→ TASK INPUT
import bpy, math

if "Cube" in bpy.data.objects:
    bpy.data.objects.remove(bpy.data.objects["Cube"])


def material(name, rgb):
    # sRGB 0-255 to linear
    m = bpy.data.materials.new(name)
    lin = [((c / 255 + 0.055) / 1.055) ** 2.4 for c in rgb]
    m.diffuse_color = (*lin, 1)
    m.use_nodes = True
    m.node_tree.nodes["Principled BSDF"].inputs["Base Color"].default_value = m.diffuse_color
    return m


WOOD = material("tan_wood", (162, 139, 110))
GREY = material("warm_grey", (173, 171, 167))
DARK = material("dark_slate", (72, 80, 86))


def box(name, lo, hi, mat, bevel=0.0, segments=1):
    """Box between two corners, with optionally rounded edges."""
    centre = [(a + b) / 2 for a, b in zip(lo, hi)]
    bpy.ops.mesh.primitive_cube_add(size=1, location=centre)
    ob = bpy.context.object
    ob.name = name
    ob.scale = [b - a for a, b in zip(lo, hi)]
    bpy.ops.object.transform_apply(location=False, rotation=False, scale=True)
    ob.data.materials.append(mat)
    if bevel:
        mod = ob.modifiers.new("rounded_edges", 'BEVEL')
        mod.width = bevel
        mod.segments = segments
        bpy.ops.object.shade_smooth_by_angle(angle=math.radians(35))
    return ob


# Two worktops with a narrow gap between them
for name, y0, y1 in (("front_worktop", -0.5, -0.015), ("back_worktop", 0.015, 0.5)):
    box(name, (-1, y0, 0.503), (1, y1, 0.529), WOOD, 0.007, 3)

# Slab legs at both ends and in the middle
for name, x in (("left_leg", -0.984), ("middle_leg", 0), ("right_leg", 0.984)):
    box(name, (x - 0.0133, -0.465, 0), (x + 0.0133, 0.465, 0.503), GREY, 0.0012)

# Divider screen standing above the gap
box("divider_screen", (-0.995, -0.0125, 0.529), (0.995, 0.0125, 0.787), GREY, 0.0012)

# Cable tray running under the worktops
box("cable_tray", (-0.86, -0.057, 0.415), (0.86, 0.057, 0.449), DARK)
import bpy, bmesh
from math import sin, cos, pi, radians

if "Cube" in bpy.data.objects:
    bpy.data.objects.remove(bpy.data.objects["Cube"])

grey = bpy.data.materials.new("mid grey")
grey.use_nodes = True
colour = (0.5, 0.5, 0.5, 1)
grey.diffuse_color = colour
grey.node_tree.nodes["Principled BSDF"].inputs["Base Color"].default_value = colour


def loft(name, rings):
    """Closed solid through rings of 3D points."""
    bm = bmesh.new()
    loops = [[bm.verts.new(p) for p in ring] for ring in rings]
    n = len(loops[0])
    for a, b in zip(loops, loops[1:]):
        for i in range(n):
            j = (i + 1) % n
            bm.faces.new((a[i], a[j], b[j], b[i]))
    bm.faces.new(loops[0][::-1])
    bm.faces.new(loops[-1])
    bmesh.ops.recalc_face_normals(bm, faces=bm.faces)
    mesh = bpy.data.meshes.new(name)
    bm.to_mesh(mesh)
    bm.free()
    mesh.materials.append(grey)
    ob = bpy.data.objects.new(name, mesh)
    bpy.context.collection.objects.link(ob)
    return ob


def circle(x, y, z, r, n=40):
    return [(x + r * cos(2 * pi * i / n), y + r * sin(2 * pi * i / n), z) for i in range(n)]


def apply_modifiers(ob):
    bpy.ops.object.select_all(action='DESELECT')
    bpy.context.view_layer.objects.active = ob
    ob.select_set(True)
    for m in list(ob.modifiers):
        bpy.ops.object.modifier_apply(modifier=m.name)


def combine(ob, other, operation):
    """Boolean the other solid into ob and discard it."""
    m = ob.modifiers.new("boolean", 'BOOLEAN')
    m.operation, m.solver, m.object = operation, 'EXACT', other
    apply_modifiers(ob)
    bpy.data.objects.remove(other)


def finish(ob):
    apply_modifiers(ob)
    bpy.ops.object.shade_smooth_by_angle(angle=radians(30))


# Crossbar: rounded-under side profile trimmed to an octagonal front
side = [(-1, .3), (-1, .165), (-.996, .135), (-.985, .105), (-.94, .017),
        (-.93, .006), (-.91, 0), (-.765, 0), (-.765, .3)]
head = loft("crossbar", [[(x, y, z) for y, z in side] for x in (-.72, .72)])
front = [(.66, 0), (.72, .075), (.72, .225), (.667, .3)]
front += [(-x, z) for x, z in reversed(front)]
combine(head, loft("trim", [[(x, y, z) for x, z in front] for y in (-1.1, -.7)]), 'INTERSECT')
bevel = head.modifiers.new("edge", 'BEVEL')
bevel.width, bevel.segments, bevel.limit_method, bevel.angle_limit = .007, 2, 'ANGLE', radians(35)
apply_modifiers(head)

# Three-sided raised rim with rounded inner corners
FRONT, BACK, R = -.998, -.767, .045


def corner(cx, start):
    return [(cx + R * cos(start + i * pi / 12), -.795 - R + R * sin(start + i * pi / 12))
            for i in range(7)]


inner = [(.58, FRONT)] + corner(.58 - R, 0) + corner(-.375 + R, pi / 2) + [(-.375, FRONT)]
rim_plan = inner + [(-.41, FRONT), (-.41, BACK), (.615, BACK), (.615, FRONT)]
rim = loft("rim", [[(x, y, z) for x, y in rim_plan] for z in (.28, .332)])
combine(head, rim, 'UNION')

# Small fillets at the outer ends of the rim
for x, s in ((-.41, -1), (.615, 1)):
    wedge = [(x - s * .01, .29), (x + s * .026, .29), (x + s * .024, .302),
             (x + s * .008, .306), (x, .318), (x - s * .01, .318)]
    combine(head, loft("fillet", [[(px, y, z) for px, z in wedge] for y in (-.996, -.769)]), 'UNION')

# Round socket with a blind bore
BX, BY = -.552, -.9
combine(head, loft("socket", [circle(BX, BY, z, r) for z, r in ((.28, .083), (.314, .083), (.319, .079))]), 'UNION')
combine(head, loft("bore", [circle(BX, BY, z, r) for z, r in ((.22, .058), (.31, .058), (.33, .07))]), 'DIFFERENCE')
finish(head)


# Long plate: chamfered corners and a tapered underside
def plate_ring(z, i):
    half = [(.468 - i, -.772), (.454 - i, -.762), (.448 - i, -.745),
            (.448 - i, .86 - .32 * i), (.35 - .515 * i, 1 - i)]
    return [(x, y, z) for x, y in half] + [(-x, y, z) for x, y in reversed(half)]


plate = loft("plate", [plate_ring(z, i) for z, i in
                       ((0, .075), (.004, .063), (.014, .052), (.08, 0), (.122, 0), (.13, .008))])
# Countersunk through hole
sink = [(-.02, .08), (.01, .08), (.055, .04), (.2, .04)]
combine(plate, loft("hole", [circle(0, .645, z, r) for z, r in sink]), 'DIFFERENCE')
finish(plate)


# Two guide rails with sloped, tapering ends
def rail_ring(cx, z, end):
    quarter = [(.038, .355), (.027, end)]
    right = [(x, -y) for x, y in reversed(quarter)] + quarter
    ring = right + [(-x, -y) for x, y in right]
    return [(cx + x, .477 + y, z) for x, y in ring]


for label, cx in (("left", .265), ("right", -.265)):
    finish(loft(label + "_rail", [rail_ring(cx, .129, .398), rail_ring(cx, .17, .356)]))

→ TASK ITEM
Nothing except a number is needed: how many lines of the entries contain the word "start"?

→ EXERCISE RESULT
2